On November 11, 1918, an armistice signed between the Allied powers and imperial Germany ended the First World War. The guns, as the cliché has it, fell silent. Yet this war, which upended vast regions and mobilized not just armies but entire societies, cast a long shadow. Societies’ exit from war was neither swift nor smooth. In short, the dislocation and discontent of peoples, cultures, and mentalities caused by the war did not end with the Armistice.

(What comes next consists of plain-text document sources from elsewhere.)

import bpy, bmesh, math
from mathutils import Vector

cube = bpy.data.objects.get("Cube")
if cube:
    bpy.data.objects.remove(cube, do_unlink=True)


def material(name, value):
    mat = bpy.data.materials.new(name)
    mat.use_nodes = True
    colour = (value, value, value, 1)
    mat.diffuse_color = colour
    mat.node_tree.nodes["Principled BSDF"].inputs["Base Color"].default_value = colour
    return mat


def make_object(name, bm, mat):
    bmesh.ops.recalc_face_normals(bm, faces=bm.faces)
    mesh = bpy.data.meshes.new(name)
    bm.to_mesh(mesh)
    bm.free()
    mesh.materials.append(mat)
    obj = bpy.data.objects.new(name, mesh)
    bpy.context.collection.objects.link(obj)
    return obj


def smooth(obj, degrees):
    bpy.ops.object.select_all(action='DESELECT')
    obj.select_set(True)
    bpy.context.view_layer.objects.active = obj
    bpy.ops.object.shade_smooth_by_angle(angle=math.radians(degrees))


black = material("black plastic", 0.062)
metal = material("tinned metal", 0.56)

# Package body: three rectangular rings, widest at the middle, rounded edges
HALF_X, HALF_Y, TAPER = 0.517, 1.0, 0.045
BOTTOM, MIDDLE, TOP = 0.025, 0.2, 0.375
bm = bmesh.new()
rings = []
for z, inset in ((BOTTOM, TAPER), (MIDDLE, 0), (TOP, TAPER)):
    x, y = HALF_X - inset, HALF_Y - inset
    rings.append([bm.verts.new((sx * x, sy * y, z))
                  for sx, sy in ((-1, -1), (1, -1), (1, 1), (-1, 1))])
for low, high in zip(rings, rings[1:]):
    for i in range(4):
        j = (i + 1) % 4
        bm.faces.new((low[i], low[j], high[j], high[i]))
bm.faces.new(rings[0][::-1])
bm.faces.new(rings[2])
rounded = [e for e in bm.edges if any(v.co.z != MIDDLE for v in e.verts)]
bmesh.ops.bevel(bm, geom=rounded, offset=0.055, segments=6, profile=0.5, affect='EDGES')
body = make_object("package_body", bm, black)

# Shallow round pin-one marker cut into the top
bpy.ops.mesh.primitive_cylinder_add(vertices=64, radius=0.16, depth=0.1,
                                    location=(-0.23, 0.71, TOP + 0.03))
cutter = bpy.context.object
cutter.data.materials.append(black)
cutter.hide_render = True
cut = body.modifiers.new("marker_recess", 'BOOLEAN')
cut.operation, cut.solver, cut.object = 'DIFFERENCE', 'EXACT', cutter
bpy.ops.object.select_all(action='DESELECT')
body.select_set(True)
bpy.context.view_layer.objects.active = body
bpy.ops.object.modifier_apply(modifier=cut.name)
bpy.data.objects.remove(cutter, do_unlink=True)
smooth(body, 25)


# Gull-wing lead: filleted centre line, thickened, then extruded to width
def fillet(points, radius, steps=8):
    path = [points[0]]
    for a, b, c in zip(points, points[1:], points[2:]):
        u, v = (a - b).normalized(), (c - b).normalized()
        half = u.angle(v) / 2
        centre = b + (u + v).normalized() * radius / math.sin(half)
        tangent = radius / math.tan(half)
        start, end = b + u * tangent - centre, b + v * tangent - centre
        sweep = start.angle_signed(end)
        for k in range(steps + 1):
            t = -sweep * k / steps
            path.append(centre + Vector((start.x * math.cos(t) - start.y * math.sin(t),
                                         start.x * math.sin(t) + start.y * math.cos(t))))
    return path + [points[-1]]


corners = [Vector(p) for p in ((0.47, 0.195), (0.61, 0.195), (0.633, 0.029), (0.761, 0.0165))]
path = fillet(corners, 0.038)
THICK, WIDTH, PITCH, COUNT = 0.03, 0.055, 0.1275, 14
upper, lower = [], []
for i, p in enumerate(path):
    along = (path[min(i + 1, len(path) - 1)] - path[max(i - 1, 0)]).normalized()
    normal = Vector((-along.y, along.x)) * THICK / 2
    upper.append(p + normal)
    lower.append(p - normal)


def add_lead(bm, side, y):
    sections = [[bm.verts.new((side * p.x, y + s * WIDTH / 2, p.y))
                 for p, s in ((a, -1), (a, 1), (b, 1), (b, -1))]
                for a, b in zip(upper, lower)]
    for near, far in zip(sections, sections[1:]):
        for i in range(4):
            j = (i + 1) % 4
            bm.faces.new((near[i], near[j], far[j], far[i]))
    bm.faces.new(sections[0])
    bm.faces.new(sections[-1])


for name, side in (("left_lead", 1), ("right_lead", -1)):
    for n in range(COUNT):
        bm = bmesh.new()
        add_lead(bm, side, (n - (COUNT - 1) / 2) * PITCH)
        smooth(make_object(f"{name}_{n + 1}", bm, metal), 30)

Under the general rubric of dislocation and discontent, the aim of this conference is to explore the many ways in which the First World failed to end in November 1918. This conference brings together an international group of scholars whose research stands at the forefront of the attempt to grasp the myriad dislocations generated by the First World War. The colloquium is co-sponsored by the Rock Ethics Institute and Humanities Institute and will take place on November 12 and 13 in the Assembly Room, Nittany Lion Inn. Visit the Humanities Institute website for the full conference schedule.
Monday, November 12, 2018 (All day) to Tuesday, November 13, 2018 (All day)
Nittany Lion Inn